In my Christian tradition “Transcendence” is a word reserved for God. God's Transcendence refers to his “otherness”, his "holiness", his standing “above” and “outside” all that he has created. No mortal being can even approximate this kind of transcendence. However, I think it is the perfect word when referring to a person who rises above himself to become conscious of a greater purpose than himself. Jesus was certainly the epitome of this kind of transcendence. The Apostle Paul said that Jesus stepped outside of his divine privileges and status in order to identify with us and sacrifice himself for us. He considered the accomplishment of our redemption a goal more important than exulting in his own divine position.

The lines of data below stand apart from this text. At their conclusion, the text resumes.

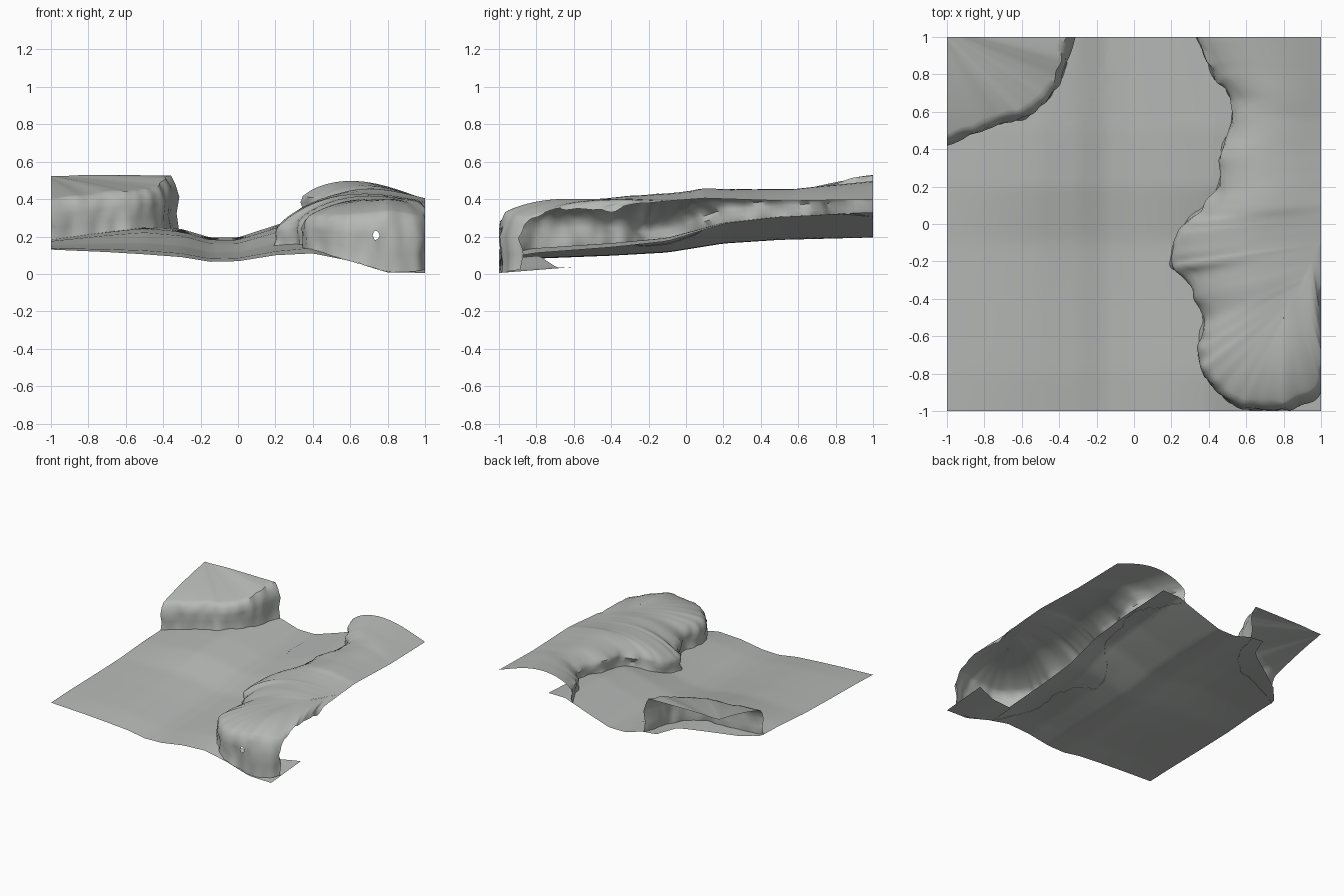
import bpy, bmesh, math
from mathutils import Vector, noise

if "Cube" in bpy.data.objects:
    bpy.data.objects.remove(bpy.data.objects["Cube"])

STONE = bpy.data.materials.new("grey_green_stone")
STONE.diffuse_color = (.465, .487, .468, 1)
STONE.use_nodes = True
STONE.node_tree.nodes["Principled BSDF"].inputs["Base Color"].default_value = STONE.diffuse_color


def lerp_table(pts, t):
    """Piecewise linear lookup in a list of (key, value)."""
    for (a, p), (b, q) in zip(pts, pts[1:]):
        if t <= b:
            return p + (q - p) * max(0.0, (t - a) / (b - a))
    return pts[-1][1]


def along(pts, t):
    """Straight interpolation along a list of 3D points, t in 0..1."""
    f = t * (len(pts) - 1)
    i = min(int(f), len(pts) - 2)
    return Vector(pts[i]).lerp(Vector(pts[i + 1]), f - i)


def curve(pts, t):
    """Catmull-Rom point along a list of 3D points, t in 0..1."""
    n = len(pts) - 1
    f = min(max(t, 0), 1) * n
    i = min(int(f), n - 1)
    s = f - i
    p0, p1, p2, p3 = (Vector(pts[min(max(i + k, 0), n)]) for k in (-1, 0, 1, 2))
    return 0.5 * (2 * p1 + (p2 - p0) * s + (2 * p0 - 5 * p1 + 4 * p2 - p3) * s ** 2
                  + (3 * p1 - p0 - 3 * p2 + p3) * s ** 3)


# Valley floor height: front profile blended to back profile
FRONT = [(-1, .13), (-.7, .117), (-.5, .105), (-.3, .09), (-.15, .065), (0, .068),
         (.2, .1), (.4, .11), (.6, .07), (.8, .01), (1, .005)]
BACK = [(-1, .19), (-.7, .235), (-.5, .26), (-.3, .24), (-.15, .195), (0, .195),
        (.2, .26), (.4, .33), (.6, .33), (1, .3)]
BLEND = [(-1, 0), (-.8, .13), (-.4, .25), (-.1, .38), (.2, .75), (.5, .9), (1, 1)]


def ground(x, y):
    s = lerp_table(BLEND, y)
    return lerp_table(FRONT, x) * (1 - s) + lerp_table(BACK, x) * s


def patch(bm, rows):
    vs = [[bm.verts.new(p) for p in r] for r in rows]
    for a, b in zip(vs, vs[1:]):
        for i in range(len(a) - 1):
            bm.faces.new((a[i], a[i + 1], b[i + 1], b[i]))


def finish(bm, name, angle):
    bmesh.ops.remove_doubles(bm, verts=bm.verts[:], dist=.0005)
    # trim to the square tile
    for n in ((1, 0, 0), (-1, 0, 0), (0, 1, 0), (0, -1, 0)):
        bmesh.ops.bisect_plane(bm, geom=bm.verts[:] + bm.edges[:] + bm.faces[:],
                               plane_co=n, plane_no=n, clear_outer=True)
    me = bpy.data.meshes.new(name)
    bm.to_mesh(me)
    bm.free()
    me.materials.append(STONE)
    ob = bpy.data.objects.new(name, me)
    bpy.context.collection.objects.link(ob)
    bpy.ops.object.select_all(action='DESELECT')
    ob.select_set(True)
    bpy.context.view_layer.objects.active = ob
    bpy.ops.object.shade_smooth_by_angle(angle=math.radians(angle))


# Valley floor sheet, open under both plateaus
LEFT_EDGE = [(-1, -1), (.45, -1), (.585, -.88), (.82, -.5), (1, -.43)]
bm = bmesh.new()
rows = []
for j in range(49):
    y = -1 + j / 24
    x0 = lerp_table(LEFT_EDGE, y)
    xs = [x0 + (.55 - x0) * i / 40 for i in range(41)]
    rows.append([(x, y, ground(x, y)) for x in xs])
patch(bm, rows)
# front right corner of the floor
rows = []
for j in range(6):
    row = []
    for i in range(11):
        x = .55 + .045 * i
        y = -1 + (.2083 + .018 * i) * j / 5
        row.append((x, y, lerp_table(FRONT, x) + .08 * (y + 1)))
    rows.append(row)
patch(bm, rows)
finish(bm, "valley_floor", 60)


def plateau(name, rim, spine, steps, bulge):
    """Rugged cliff wall along the rim, then a top sheet running to the spine."""
    wall = [(0, 0), (.008, .3), (-.002, .6), (.012, .85), (.035, 1)]
    rows = [[] for _ in range(len(wall) + 12)]
    for k in range(steps + 1):
        t = k / steps
        p = curve(rim, t)
        d = curve(rim, t + .012) - curve(rim, t - .012)
        nrm = Vector((-d.y, d.x, 0)).normalized()
        base = max(0.001, ground(p.x, p.y) - .003)
        for r, (inset, h) in enumerate(wall):
            rough = .02 * noise.noise(Vector((p.x * 13, p.y * 13, h * 3)))
            q = p + nrm * (inset + rough)
            q.z = base + (p.z - base) * h
            rows[r].append(q)
        lip = rows[len(wall) - 1][-1]
        end = along(spine, t)
        for r in range(1, 13):
            v = (r / 12) ** 1.3
            q = lip.lerp(end, v)
            q.z += bulge(t) * math.sin(math.pi * v ** .8)
            rows[len(wall) + r - 1].append(q)
    bm = bmesh.new()
    patch(bm, rows)
    finish(bm, name, 50)


# Long plateau on the right
plateau("right_plateau",
        [(.32, 1.05, .44), (.42, .8, .42), (.5, .7, .42), (.53, .58, .41), (.47, .4, .4),
         (.45, .2, .39), (.38, .1, .36), (.26, 0, .31), (.21, -.1, .285), (.2, -.22, .27),
         (.28, -.3, .29), (.34, -.42, .31), (.37, -.52, .31), (.345, -.65, .31),
         (.36, -.78, .31), (.45, -.9, .31), (.56, -.98, .31), (.68, -.993, .32),
         (.8, -.993, .33), (.92, -.96, .32), (1.01, -.88, .3), (1.04, -.75, .33),
         (1.025, -.55, .36), (1.03, -.38, .36), (1.05, -.2, .37)],
        [(1, 1.05, .4), (1, .55, .39), (1, .1, .405), (1, -.1, .39), (.9, -.3, .4),
         (.82, -.46, .4), (.8, -.5, .4), (.88, -.34, .4), (1, -.1, .39)],
        168, lambda t: lerp_table([(0, .08), (.12, .052), (.2, .057), (.25, .075), (.3, .092),
                                   (.38, .1), (.44, .07), (.52, .045), (.6, .035),
                                   (.85, .03), (1, 0)], t))

# Corner plateau at the back left
plateau("left_plateau",
        [(-1.06, .4, .38), (-.9, .465, .41), (-.78, .515, .42), (-.66, .55, .44),
         (-.58, .575, .44), (-.48, .645, .45), (-.4, .75, .47), (-.365, .84, .5),
         (-.35, .92, .52), (-.3, 1.05, .53)],
        [(-1.06, 1.06, .535), (-1.06, 1.06, .535)], 60, lambda t: .012 * (1 - t))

One of the ways we playfully poke fun at babies is to say that the “world revolves around them.” We expect babies to behave as though everyone around them exists to serve their interests. It’s part of their survival mechanism to be needy. But, when adults act like this we react with either disgust or pity for them. We expect adults to grow out of that immaturity and become aware of the needs of others around them. “Transcendence” is a word referring to the epitome of maturity. The mature person sees that there is interconnectedness between them and those around them. They understand that they cannot be truly happy, or fulfilled, or do their best to accomplish their life calling unless they transcend themselves and work for the interests of others, a purpose greater than themselves, and the common good. Abraham Maslow observed that it is innately human to crave fulfillment. However, isn't it ironic that to be fulfilled we cannot focus on our desire to satisfy it, but instead we come by fulfillment as a byproduct of our transcendence. This is one of those spiritual laws that can be tried and proven through experience. Don't ask, but observe anyone who is truly happy and fulfilled in life. You will see that for them fulfillment does not come from their money, power, influence, health, or satisfaction of sensual pleasures, but through their devotion to the well being of others and ideals greater than their own private desires. For me, Bo Jacobson's legacy will live on in one word, "transcendence".